Only about 5% of that fire was contained early on Monday after crews lost ground against the wind-driven wildfire a day earlier.
About 3,000 people were battling the Kincade fire, the worst of more than a dozen major blazes that have damaged or destroyed nearly 400 structures and prompted governor Gavin Newsom to declare a statewide emergency.
“All hands are focusing on the Kincade,” Newsom told reporters after meeting residents at an evacuation centre in the Sonoma County city of Petaluma, calling the blaze “the most stubborn challenge we face”.
Investigators have not yet said what they believed caused the blaze, though it ignited near a broken wire on a Pacific Gas & Electric transmission tower.
High wind forecasts prompted utility Pacific Gas & Electric to shut off power to about 940,000 customers in 43 counties on Saturday night to guard against the risk of touching off wildfires.
But the company expects to issue a weather “all clear” for safety inspections and restoration work to begin early on Monday morning for Northern Sierras and North Coast, the company announced early on Monday.

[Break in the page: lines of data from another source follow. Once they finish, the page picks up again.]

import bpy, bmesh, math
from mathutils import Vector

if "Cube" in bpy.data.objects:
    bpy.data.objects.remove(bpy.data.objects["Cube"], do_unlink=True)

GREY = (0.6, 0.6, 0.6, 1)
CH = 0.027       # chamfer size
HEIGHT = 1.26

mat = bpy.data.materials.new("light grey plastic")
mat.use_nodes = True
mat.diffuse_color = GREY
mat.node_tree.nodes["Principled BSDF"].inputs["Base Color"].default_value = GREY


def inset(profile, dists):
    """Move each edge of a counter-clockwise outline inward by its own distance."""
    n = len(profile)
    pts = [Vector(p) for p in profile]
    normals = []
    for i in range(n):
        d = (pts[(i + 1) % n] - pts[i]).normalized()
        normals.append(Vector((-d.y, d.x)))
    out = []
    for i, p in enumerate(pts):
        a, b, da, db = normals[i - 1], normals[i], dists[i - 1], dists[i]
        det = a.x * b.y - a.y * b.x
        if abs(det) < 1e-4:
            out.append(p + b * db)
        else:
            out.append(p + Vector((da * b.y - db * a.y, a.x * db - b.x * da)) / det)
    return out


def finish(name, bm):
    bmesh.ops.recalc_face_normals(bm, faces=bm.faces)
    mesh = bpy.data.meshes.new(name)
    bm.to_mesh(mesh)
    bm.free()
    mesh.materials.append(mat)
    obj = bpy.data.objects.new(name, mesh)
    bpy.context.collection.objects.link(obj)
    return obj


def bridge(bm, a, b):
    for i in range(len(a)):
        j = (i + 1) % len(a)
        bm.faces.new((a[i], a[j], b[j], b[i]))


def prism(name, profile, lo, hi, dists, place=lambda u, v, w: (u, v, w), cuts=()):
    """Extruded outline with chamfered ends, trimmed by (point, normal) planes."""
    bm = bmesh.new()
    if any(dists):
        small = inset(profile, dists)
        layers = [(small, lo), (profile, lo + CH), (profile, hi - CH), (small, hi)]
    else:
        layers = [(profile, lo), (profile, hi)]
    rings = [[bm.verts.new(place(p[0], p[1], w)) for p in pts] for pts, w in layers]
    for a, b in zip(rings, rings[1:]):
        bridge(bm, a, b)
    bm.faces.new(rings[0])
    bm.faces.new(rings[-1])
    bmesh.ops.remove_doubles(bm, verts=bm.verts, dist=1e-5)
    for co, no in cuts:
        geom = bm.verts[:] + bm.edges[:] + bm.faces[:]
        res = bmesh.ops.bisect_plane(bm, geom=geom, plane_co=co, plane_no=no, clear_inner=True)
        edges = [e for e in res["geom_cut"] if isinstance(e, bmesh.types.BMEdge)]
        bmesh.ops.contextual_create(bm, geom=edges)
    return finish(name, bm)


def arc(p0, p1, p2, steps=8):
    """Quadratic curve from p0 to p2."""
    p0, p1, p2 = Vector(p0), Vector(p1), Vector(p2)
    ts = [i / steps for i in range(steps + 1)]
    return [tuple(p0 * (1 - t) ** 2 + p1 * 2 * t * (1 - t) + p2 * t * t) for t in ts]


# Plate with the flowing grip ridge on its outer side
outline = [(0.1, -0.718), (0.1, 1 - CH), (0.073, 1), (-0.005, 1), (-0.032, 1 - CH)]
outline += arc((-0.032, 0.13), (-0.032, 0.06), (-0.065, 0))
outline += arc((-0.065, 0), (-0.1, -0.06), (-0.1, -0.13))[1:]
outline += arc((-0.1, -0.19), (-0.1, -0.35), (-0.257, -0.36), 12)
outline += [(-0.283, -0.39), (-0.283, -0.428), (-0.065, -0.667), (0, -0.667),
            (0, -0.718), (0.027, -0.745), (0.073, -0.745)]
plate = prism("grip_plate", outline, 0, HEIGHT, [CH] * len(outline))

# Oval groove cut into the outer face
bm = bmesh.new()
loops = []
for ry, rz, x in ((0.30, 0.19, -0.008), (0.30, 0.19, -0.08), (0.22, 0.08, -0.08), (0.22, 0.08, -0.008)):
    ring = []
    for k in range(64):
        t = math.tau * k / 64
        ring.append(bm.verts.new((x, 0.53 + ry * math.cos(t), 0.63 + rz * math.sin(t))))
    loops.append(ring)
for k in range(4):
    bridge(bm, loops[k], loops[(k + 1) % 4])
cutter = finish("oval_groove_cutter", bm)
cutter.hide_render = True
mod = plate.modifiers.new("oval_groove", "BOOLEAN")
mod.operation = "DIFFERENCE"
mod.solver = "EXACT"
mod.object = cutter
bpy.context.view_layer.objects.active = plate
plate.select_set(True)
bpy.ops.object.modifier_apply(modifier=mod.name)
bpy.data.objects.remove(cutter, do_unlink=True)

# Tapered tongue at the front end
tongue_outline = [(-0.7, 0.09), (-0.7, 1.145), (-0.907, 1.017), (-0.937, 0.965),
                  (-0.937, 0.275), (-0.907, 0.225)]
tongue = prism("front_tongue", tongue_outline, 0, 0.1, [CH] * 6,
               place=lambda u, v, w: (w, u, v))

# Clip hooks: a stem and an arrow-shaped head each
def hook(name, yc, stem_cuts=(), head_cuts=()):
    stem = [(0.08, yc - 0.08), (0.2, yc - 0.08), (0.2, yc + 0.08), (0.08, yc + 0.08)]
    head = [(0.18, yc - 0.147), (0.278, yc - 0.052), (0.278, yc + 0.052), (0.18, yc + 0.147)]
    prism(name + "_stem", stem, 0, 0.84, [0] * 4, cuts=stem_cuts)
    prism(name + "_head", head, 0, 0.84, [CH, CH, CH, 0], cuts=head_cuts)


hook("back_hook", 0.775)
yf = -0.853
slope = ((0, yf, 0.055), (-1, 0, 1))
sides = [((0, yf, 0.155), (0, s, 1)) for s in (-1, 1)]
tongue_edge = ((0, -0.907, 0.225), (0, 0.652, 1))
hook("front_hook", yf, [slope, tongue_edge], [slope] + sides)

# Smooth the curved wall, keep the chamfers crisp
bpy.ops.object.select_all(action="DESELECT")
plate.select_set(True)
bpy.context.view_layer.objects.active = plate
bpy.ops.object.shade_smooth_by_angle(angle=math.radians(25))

The governor has been sharply critical of Pacific Gas & Electric, saying corporate greed and mismanagement kept it from upgrading its infrastructure while wildfire hazards have steadily worsened over the past decade. Pacific Gas & Electric, which filed for bankruptcy in January citing billions of dollars in civil liabilities from deadly wildfires sparked by its equipment in 2017 and 2018, says it has since remedied problems experienced with its website and customer call centre.
Newsom said crews had largely “gotten their arms around” the Tick fire near the city of Santa Clarita, about 56km north of downtown Los Angeles, which has charred 1,868ha and destroyed 22 structures since Thursday.
Most of the more than 40,000 residents ordered to evacuate were allowed to return home by Saturday afternoon, the county fire department said.